**Exercise description:** The expected response is a copy of every line in the entries below that includes the word "grid".

(Source material begins)

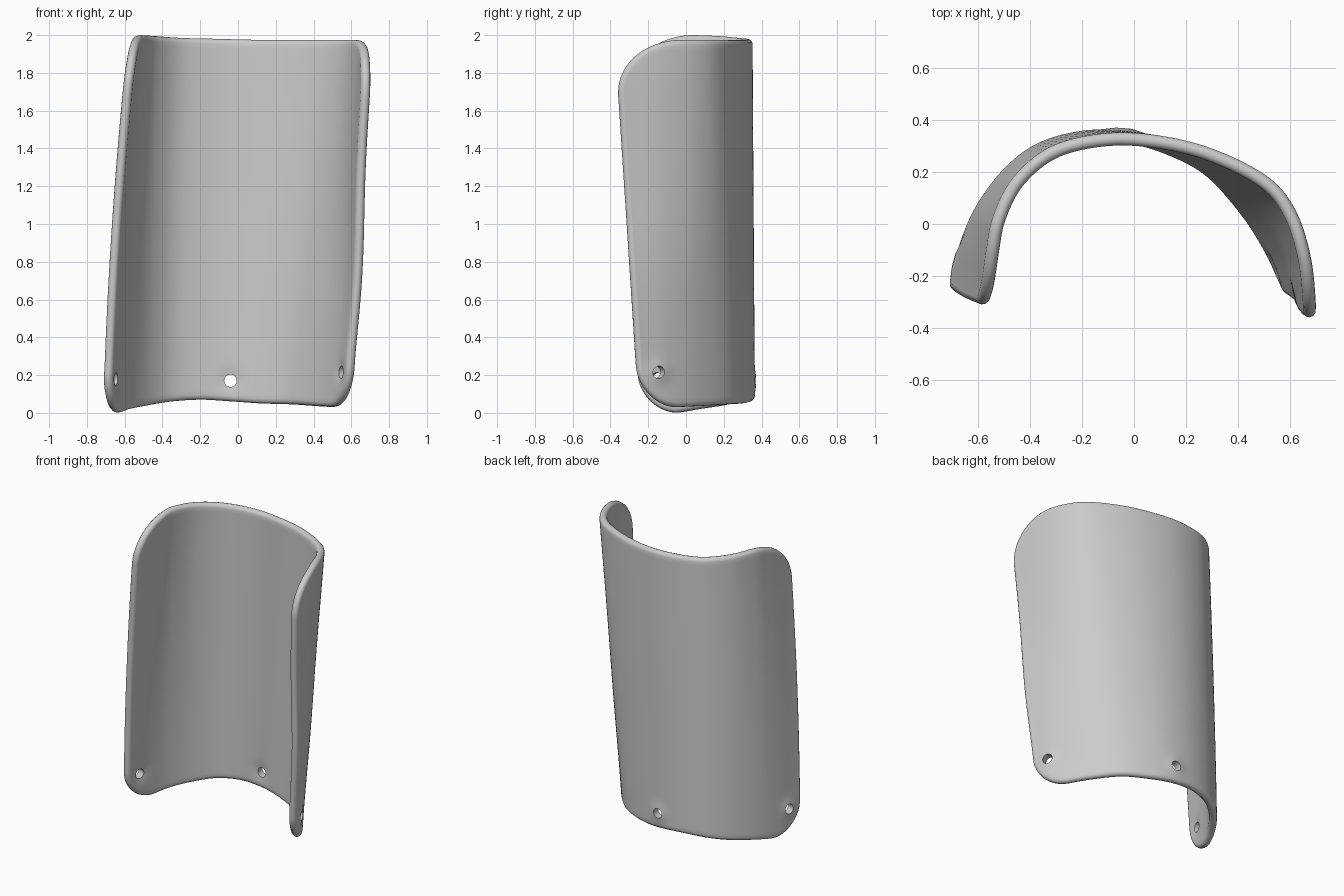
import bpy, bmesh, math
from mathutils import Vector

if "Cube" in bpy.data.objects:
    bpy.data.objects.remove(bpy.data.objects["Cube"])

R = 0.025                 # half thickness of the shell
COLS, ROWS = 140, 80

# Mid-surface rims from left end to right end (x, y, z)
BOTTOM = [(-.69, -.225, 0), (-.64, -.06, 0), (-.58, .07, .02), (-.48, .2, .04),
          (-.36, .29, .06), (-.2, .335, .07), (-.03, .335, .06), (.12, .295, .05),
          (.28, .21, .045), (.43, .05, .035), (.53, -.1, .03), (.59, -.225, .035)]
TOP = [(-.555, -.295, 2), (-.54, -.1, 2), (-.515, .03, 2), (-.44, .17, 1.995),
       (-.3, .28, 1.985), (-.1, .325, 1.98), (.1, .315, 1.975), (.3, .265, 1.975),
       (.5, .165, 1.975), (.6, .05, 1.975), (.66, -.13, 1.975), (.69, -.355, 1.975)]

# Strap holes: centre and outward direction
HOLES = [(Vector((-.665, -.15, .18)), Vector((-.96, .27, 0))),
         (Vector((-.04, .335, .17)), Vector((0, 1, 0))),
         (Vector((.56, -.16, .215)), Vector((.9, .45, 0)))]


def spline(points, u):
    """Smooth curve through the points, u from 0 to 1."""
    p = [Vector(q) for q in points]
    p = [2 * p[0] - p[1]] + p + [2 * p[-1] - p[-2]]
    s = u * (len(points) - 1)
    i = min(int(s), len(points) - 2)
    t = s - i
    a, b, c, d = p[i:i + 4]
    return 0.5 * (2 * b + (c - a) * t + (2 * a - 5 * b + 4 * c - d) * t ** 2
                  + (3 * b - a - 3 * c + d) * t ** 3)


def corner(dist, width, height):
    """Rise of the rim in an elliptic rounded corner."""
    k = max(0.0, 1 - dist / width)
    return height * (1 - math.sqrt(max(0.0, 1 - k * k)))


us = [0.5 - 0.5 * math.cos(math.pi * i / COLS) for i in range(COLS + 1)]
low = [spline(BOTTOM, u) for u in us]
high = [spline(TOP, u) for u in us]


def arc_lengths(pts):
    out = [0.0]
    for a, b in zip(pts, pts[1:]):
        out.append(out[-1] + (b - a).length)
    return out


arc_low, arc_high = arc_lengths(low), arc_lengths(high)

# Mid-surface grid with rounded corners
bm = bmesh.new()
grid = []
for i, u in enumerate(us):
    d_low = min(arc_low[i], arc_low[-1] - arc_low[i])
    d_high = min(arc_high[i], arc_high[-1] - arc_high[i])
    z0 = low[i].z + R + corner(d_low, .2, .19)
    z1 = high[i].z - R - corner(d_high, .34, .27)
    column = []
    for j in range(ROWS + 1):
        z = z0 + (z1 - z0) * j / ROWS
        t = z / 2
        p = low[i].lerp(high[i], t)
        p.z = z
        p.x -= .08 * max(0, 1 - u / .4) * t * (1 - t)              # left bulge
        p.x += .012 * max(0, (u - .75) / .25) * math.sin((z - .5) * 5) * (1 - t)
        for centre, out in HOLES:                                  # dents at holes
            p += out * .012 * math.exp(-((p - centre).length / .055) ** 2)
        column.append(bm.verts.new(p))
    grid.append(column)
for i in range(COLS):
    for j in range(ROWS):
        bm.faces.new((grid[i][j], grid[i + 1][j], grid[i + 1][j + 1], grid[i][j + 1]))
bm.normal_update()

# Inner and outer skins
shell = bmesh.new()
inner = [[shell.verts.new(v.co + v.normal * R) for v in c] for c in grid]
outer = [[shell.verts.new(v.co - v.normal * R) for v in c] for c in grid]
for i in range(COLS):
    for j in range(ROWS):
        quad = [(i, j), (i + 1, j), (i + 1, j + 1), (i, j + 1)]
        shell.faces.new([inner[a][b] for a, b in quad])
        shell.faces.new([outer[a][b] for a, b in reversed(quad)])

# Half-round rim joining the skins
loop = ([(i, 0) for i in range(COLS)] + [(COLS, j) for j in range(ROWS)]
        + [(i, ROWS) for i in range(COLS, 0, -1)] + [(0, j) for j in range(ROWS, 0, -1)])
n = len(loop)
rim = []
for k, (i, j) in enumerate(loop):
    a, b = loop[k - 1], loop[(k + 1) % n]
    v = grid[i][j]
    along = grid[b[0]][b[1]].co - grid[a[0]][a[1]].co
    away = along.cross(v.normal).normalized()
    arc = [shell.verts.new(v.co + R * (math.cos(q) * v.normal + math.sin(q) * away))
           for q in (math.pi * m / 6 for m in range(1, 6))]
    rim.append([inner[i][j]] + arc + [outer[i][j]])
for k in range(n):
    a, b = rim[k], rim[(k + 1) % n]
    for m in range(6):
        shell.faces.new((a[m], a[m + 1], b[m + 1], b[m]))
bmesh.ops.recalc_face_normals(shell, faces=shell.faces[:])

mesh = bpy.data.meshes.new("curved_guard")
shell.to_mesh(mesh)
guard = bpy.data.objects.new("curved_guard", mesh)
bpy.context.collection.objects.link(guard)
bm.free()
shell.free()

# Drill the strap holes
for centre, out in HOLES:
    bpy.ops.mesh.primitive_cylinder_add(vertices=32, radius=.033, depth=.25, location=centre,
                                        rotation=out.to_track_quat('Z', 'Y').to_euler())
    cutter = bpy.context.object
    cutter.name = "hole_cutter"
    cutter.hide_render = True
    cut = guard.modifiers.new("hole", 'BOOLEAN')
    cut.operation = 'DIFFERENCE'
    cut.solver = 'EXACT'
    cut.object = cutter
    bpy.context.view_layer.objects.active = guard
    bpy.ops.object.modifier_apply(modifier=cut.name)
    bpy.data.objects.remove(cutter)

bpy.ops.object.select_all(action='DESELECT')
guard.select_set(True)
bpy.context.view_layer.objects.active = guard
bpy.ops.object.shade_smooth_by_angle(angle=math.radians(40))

(Source material ends)
(Source material begins)

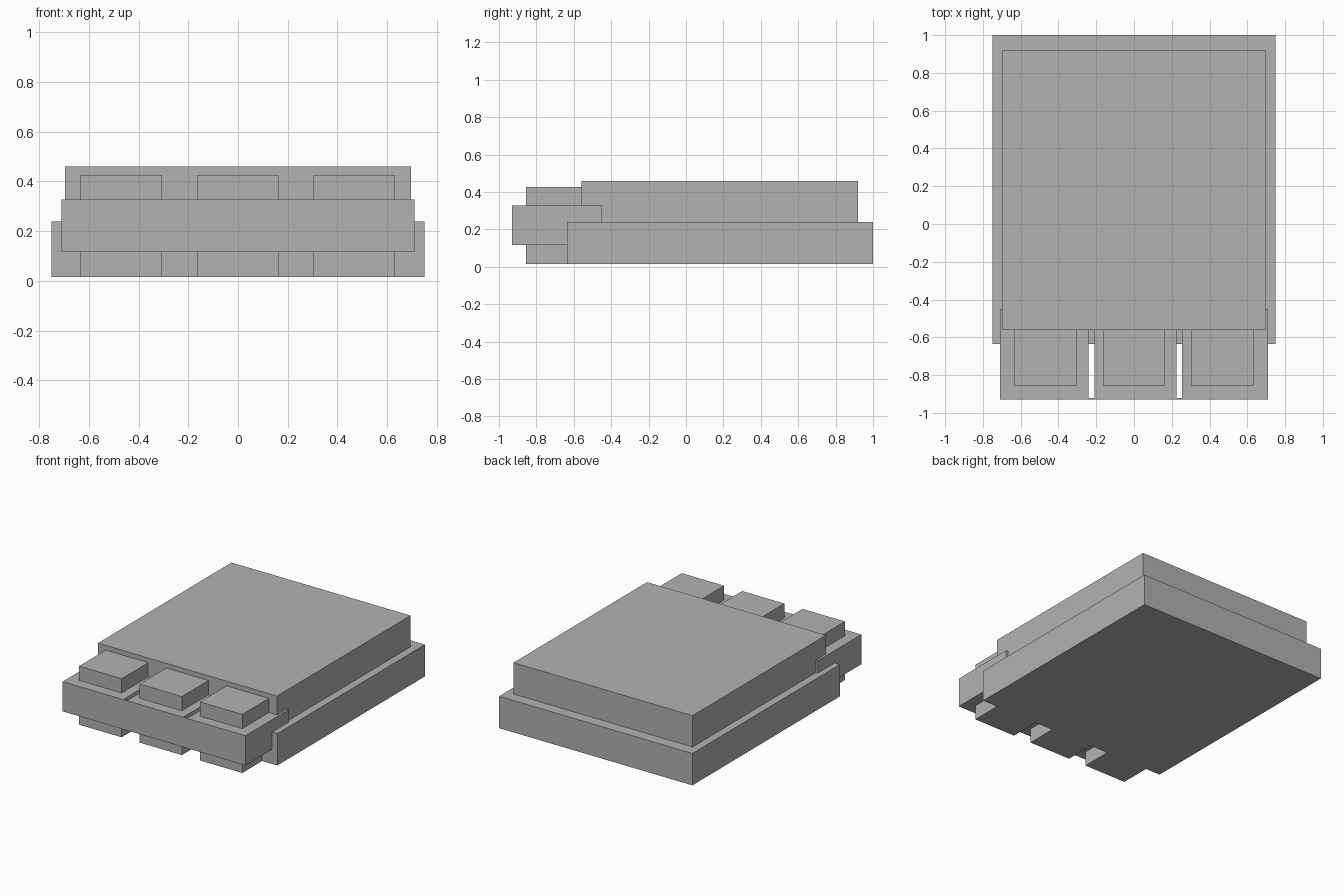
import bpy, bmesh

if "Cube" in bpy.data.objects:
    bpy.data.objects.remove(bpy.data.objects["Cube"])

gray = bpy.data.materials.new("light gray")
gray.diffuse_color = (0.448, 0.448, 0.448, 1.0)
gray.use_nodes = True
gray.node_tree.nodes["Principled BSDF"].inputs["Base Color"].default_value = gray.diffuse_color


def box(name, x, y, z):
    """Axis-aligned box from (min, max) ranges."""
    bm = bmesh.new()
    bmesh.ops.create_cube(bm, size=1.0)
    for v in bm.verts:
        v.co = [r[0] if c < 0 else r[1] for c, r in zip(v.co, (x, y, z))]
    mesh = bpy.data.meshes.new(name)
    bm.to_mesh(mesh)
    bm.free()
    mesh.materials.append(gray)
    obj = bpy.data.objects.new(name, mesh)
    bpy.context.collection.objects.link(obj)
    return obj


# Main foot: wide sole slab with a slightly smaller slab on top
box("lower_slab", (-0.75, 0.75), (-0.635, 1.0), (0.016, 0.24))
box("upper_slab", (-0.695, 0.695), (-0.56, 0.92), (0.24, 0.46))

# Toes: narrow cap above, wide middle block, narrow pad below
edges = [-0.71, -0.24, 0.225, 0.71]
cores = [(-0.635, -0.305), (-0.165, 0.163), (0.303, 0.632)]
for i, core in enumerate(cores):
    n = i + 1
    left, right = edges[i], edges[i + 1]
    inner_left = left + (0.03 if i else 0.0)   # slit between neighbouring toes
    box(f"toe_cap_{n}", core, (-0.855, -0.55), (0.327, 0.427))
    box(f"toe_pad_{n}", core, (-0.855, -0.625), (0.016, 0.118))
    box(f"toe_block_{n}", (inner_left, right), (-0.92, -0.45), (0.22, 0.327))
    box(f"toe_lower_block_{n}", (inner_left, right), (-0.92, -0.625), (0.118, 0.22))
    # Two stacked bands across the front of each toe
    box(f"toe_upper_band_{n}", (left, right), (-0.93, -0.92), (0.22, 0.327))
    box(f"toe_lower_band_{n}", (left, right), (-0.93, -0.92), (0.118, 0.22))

(Source material ends)

**Result:**
# Mid-surface grid with rounded corners
grid = []
    grid.append(column)
        bm.faces.new((grid[i][j], grid[i + 1][j], grid[i + 1][j + 1], grid[i][j + 1]))
inner = [[shell.verts.new(v.co + v.normal * R) for v in c] for c in grid]
outer = [[shell.verts.new(v.co - v.normal * R) for v in c] for c in grid]
    v = grid[i][j]
    along = grid[b[0]][b[1]].co - grid[a[0]][a[1]].co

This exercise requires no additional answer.